These days, while there isn’t the media focus on Welsh music as being the flavour of the month, this proud little nation still produces more amazing music per head of population than practically any country in the world (cue my Scottish and Irish readers to put the cases for their homelands…). The Manics continue to make really good records; Cerys Matthews gets more and more delightful, wonderful, marvellous and lovely with every note she sings; and while the Super Furry Animals are on hiatus, the solo records of Gruff Rhys and Cian Ciaran are a more than adequate substitute, never failing to keep me intrigued.

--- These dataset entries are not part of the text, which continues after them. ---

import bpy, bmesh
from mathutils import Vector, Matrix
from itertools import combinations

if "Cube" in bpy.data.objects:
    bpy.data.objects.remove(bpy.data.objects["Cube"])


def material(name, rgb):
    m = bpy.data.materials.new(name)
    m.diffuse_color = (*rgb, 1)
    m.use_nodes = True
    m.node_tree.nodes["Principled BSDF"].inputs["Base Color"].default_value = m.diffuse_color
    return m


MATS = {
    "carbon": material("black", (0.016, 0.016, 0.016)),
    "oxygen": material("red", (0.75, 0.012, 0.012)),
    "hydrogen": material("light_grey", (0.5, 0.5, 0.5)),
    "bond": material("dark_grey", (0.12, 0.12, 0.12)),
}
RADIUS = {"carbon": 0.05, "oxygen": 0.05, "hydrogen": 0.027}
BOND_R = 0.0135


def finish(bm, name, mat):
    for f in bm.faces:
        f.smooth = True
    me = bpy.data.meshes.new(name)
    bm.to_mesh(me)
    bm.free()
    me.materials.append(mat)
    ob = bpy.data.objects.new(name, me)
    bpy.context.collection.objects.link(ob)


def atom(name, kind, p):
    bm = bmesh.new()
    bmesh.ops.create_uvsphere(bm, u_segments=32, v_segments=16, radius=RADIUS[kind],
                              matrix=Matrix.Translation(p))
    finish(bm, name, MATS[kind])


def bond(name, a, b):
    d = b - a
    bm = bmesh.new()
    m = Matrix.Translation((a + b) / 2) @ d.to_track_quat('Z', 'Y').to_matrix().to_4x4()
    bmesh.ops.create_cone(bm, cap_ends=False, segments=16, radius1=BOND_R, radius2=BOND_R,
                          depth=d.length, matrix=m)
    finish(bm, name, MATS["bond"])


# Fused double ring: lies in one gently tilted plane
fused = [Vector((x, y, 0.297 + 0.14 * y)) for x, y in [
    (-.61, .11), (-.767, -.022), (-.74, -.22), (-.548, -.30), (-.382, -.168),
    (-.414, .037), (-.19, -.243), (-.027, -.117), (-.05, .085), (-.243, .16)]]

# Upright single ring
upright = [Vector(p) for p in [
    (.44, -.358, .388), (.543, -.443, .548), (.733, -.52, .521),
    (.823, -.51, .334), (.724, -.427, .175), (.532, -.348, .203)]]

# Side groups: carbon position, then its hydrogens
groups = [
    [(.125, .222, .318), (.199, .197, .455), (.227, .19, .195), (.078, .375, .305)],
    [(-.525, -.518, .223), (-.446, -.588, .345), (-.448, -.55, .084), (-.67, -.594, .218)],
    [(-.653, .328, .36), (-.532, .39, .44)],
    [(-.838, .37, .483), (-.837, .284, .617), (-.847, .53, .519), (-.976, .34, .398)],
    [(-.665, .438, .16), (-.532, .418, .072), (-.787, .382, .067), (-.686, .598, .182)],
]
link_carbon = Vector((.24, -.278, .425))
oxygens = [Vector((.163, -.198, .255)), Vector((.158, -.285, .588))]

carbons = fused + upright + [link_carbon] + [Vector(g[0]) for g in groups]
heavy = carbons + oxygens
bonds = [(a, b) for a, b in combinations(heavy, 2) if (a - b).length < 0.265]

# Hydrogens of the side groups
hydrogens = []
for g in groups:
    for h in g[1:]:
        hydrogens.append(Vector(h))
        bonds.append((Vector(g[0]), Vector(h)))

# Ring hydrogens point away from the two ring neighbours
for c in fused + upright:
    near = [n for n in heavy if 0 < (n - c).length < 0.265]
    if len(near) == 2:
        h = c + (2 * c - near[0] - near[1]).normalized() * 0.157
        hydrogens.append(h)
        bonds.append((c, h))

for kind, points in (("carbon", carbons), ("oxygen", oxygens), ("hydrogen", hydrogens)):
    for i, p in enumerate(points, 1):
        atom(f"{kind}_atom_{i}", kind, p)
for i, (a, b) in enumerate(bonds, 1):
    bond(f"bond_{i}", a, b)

I also keep up with the younger and emerging talents though. I love Future of the Left, one of my favourite bands around at the moment. Cate le Bon (or ‘the Welsh Nico’, as she’s sometimes understandably dubbed) makes wonderfully quirky music in the Gruff Rhys mould. Georgia Ruth made the debut album of 2013, a record everyone should check out. Masters in France may well be ones to watch too (I wrote about them here), and the Joy Formidable certainly live up to their name – a brilliant live band who MrsRobster and I will be seeing (for the second time) next month.

Oh, and living in Newport, how can I possibly forget the city’s greatest contribution to Welsh culture? A band who are so synonymous with Newport, one of its members was even elected to the City Council! I speak of course about the wit, poetry and sheer musical genius that is… Goldie Lookin’ Chain. Ladies and gentlemen of the world: Cymru am byth!

Arglwydd Dyma Fi [live] – Cerys Matthews (from Sesiwn Fawr Festival, Dolgellau, 2004)

Mulder And Scully [live] – Catatonia (from Home Internationals gig, Margam Park, 1999)

Receptacle For The Respectable – Super Furry Animals (from ‘Rings Around The World’)

Notes On Achieving Orbit – Future Of The Left (from ‘The Plot Against Common Sense’)

Week Of Pines [live] - Georgia Ruth (from BBC Introducing Live at Hyde Park, 2013)

Your Missus Is A Nutter - Goldie Lookin’ Chain (from ‘Safe As Fuck’)

And yes, I know they're not Welsh, but we all love a bit of Gedgey, and any opportunity to post a Wedding Present track here I'll take it! Here’s a track from the their 2014 Record Store Day EP ‘4 Cân’ (pronounced ‘pedwar can’; translates as 'Four Songs'), which consists of four Weddoes tracks sung in Welsh! Gedge even came to Penarth to record the vocals which a Welsh-speaking mate of his had translated for him. Very authentic!

1000 Fahrenheit [Welsh version] – Wedding Present (from ‘4 Cân’)

PS: Inspired by JC’s regular ‘Saturday’s Scottish Single’ series over at t(n)vv, I’ll be doing something similar with Welsh tracks in the not too distant future. Watch this space…

[1] My mother-in-law tells the story of how she was taken out for walks in her pram in Tiger Bay by a teenage Shirley Bassey. All I know is, since Tiger Bay was redeveloped and renamed Cardiff Bay, you have to be a big spender to live there!
[2] I should explain - although I'm English, I never particularly liked rugby. It was only coming to Wales that I grew to love the game. Therefore, I support Wales over England, particularly as the English team is overrun with ex-public schoolboys with a superiority complex.

1 comment:

  1. To be fair to the Welsh, they have had their fair share of decent bands that have made it. The Irish bands don't do so well in crossing the pond. I don't know why that is. I mean we have our fair share of great bands but making the break into the UK market is a tough nut to crack. For example
    Bell X1 are arguably Ireland's biggest band in the past decade, yet they are almost unknown outside of Ireland. They originally had Damien Rice in the band calling themselves Juniper in the day. They never really got off the ground releasing only a couple of singles. They had great promise but decided to go their separate ways. Damien Rice as we know went on to bigger and better things.
    If you want to talk about accents, look no further than Ireland. Half of them I can't understand!! From Cork, Kerry, Cavan and Donegal you have an abundance of singing in their accents!! Here is an Irish Comedian Tommy Tiernan discussing the cork accent!!